For waste operations no licence will be granted unless any required planning permission had first been granted.
Environmental Permitting (England and Wales) Regulations, 2010
Application evaluation process
The regulator will pay regard to the protection of the environment taken as a whole by, in particular, preventing or, where that is not practicable, reducing emissions into the air, water and land.
he regulator may inform the public of the application and must consider any representations.
The application must be from the operator of the regulated facility and the regulator must be satisfied that they must operate the facility in accordance with the environmental permit.
Will tacit consent apply?
No. It is in the public interest that the authority must process your application before it can be granted. If you have not heard from us within a reasonable period please contact us.
Failed application redress
Please contact us in the first instance.
An applicant who is refused an environmental permit may appeal to the appropriate authority. Within North Kesteven the appropriate authority is the Secretary of State. Appeals must be lodged no later than six months from the date of the decision.
Licence holder redress
Please contact us in the first instance
If an application to vary, transfer or surrender an environmental permit has been refused or if the applicant objects to conditions imposed on the environmental permit they may appeal to the appropriate authority.
Appeals must be lodged in relation to a regulator initiated variation, a suspension notice or an enforcement notice, no later than two months from the date of the variation or notice and in any other case no later than six months from the date of the decision.

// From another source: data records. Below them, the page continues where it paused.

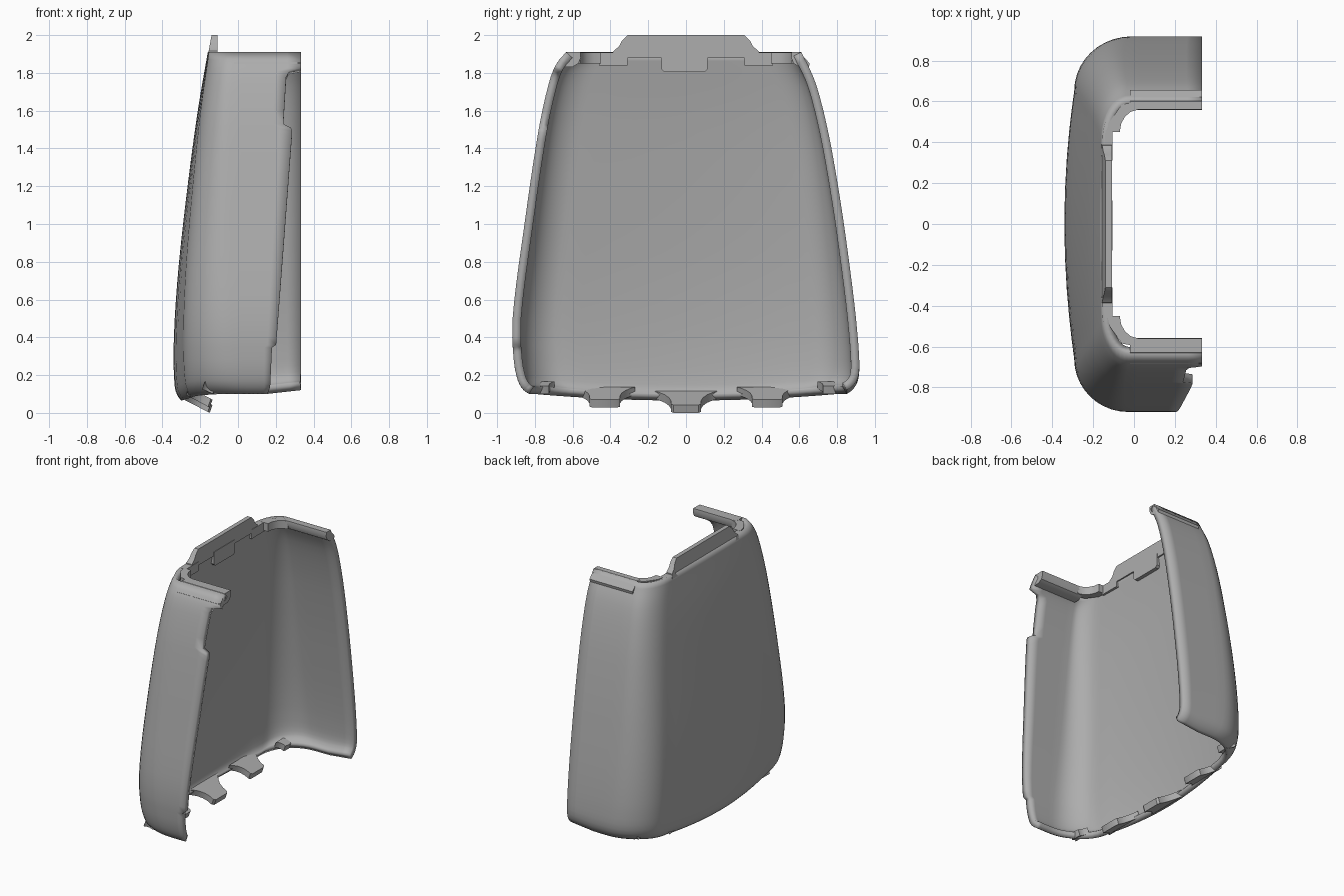
import bpy, math

if "Cube" in bpy.data.objects:
    bpy.data.objects.remove(bpy.data.objects["Cube"])

grey = bpy.data.materials.new("plain grey")
grey.diffuse_color = (0.42, 0.42, 0.42, 1)
grey.use_nodes = True
grey.node_tree.nodes["Principled BSDF"].inputs["Base Color"].default_value = grey.diffuse_color


def make(name, verts, faces, angle=35):
    me = bpy.data.meshes.new(name)
    me.from_pydata(verts, [], faces)
    me.materials.append(grey)
    ob = bpy.data.objects.new(name, me)
    bpy.context.collection.objects.link(ob)
    bpy.ops.object.select_all(action='DESELECT')
    ob.select_set(True)
    bpy.context.view_layer.objects.active = ob
    bpy.ops.object.shade_smooth_by_angle(angle=math.radians(angle))
    return ob


def prism(name, poly, place):
    """Polygon (a, b) given depth by place(a, b, k) with k = 0 and 1."""
    n = len(poly)
    verts = [place(a, b, k) for k in (0, 1) for a, b in poly]
    faces = [list(range(n))[::-1], list(range(n, 2 * n))]
    faces += [[i, (i + 1) % n, n + (i + 1) % n, n + i] for i in range(n)]
    ob = make(name, verts, faces)
    import bmesh
    bm = bmesh.new()
    bm.from_mesh(ob.data)
    bmesh.ops.recalc_face_normals(bm, faces=bm.faces)
    bm.to_mesh(ob.data)
    bm.free()
    return ob


def linear(pts, z):
    for (a, p), (b, q) in zip(pts, pts[1:]):
        if z <= b:
            return p + (q - p) * max(0, (z - a) / (b - a))
    return pts[-1][1]


def smooth(pts, z):
    """Cubic curve through (z, value) points."""
    n = len(pts)
    slope = []
    for i in range(n):
        a, b = pts[max(i - 1, 0)], pts[min(i + 1, n - 1)]
        slope.append((b[1] - a[1]) / (b[0] - a[0]))
    for i in range(n - 1):
        (a, p), (b, q) = pts[i], pts[i + 1]
        if z <= b or i == n - 2:
            h = b - a
            t = (z - a) / h
            return ((2*t**3 - 3*t*t + 1) * p + (t**3 - 2*t*t + t) * h * slope[i]
                    + (3*t*t - 2*t**3) * q + (t**3 - t*t) * h * slope[i + 1])


# Shell silhouettes by height
LEFT = [(.10, .83), (.12, .86), (.17, .89), (.28, .912), (.5, .918), (1.0, .855),
        (1.5, .78), (1.75, .725), (1.85, .685), (1.91, .635)]
RIGHT = [(.10, .85), (.12, .88), (.17, .91), (.25, .918), (.5, .9), (.9, .85),
         (1.2, .805), (1.5, .75), (1.75, .685), (1.91, .61)]
BACK = [(.10, -.30), (.12, -.318), (.16, -.334), (.3, -.341), (.5, -.335), (.8, -.312),
        (1.2, -.267), (1.6, -.213), (1.91, -.16)]
# Stepped front edge of the left wall
EDGE = [(.10, .155), (.13, .17), (.345, .18), (.36, .202), (1.49, .287), (1.51, .28),
        (1.53, .24), (1.78, .255), (1.81, .27), (1.825, .333), (1.91, .333)]

heights = [.10, .11, .12, .135, .15, .17, .2, .24, .28, .32, .345, .36, .4]
heights += [.5 + .09 * i for i in range(11)]
heights += [1.45, 1.49, 1.51, 1.53, 1.6, 1.68, 1.74, 1.78, 1.81, 1.825, 1.84, 1.87, 1.91]


def section(z):
    f = max(0, min(1, (z - .1) / 1.81))
    rx, ry = .29 - .16 * f, .27 - .06 * f
    bow = .05 * (1 - f) + .005
    xb = smooth(BACK, z)

    def half(w, xe):
        yc = w - ry
        xs = xb + bow
        arm = [(xe + (xs + rx - xe) * i / 5, w) for i in range(5)]
        corner = [(xs + rx - rx * math.sin(t), yc + ry * math.cos(t))
                  for t in (math.pi / 2 * i / 10 for i in range(11))]
        back = [(xs - bow * (1 - g * g), yc * g) for g in (.85, .7, .5, .25)]
        return arm + corner + back

    lo = half(smooth(LEFT, z), linear(EDGE, z))
    hi = half(smooth(RIGHT, z), .333)
    return [(x, -y) for x, y in lo] + [(xb, 0)] + hi[::-1]


verts = []
for z in heights:
    fade = max(0, 1 - (z - .1) / .3)
    for x, y in section(z):
        drop = -.035 * max(0, 1 - (y / .8) ** 2)
        lift = .02 * max(0, (x - .15) / .18)
        verts.append((x, y, z + (drop + lift) * fade))
n = len(verts) // len(heights)
faces = [[r*n + c, r*n + n + c, r*n + n + c + 1, r*n + c + 1]
         for r in range(len(heights) - 1) for c in range(n - 1)]
shell = make("shell", verts, faces)
thick = shell.modifiers.new("wall thickness", 'SOLIDIFY')
thick.thickness = .045
thick.offset = -1

# Raised tab on the top edge of the back wall
prism("top_tab", [(-.39, 1.88), (.39, 1.88), (.385, 1.915), (.355, 1.94), (.34, 1.97), (.31, 2),
                  (-.31, 2), (-.34, 1.97), (-.355, 1.94), (-.385, 1.915)],
      lambda y, z, k: (-.108 if k else -.158 + .18 * (z - 1.9), y, z))

# Latch plate on the inside of the back wall
prism("latch_plate", [(-.13, 1.91), (-.13, 1.82), (-.115, 1.805), (.1, 1.805), (.115, 1.82),
                      (.115, 1.91)],
      lambda y, z, k: (-.105 if k else -.15, y, z))

for s, side in ((-1, "left"), (1, "right")):
    # Thick rounded rail along the top of each side wall
    out = .63 if s < 0 else .60
    prism(side + "_top_rail", [(out, 1.91), (.56, 1.91), (.557, 1.88), (.57, 1.85), (.6, 1.832),
                               (out + .05, 1.83), (out + .055, 1.85)],
          lambda y, z, k: (.333 if k else -.02, s * y, z))
    # Rim filling the top corner
    prism(side + "_corner_rim", [(-.13, .45), (-.07, .45), (-.063, .49), (-.045, .525),
                                 (-.015, .55), (.02, .56), (.02, .6), (-.06, .585), (-.12, .5)],
          lambda x, y, k: (x, s * y, 1.909 if k else 1.85))
    # Small bracket beside the corner
    prism(side + "_bracket", [(.31, 1.84), (.46, 1.84), (.46, 1.908), (.31, 1.908)],
          lambda y, z, k: (-.105 if k else -.15, s * y, z))


# Flared hooks along the bottom edge: centre, root and tip (x, z), widths
def hook(name, yc, root, tip, wide, narrow):
    prof = [(0, 1), (.12, .68), (.28, .36), (.48, .12), (.7, 0), (.93, 0)]
    side = [(narrow + (wide - narrow) * g, d) for d, g in prof] + [(narrow - .015, 1)]
    poly = side + [(-y, d) for y, d in side[::-1]]
    prism(name, poly, lambda y, d, k: (root[0] + (tip[0] - root[0]) * d + .015 * k, yc + y,
                                       root[1] + (tip[1] - root[1]) * d + .042 * k))


hook("center_hook", 0, (-.295, .075), (-.15, 0), .17, .08)
for s, side in ((-1, "left"), (1, "right")):
    hook(side + "_hook", s * .43, (-.275, .095), (-.15, .028), .16, .08)
    hook(side + "_corner_hook", s * .765, (-.19, .125), (-.13, .1), .07, .04)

We would always advise that in the event of a complaint the first contact is made with the trader by you - preferably in the form of a letter (with proof of delivery). If that has not worked, if you are located in the UK, Citizens Advice Consumer Helpline will give you advice. From outside the UK contact the UK European Consumer Centre.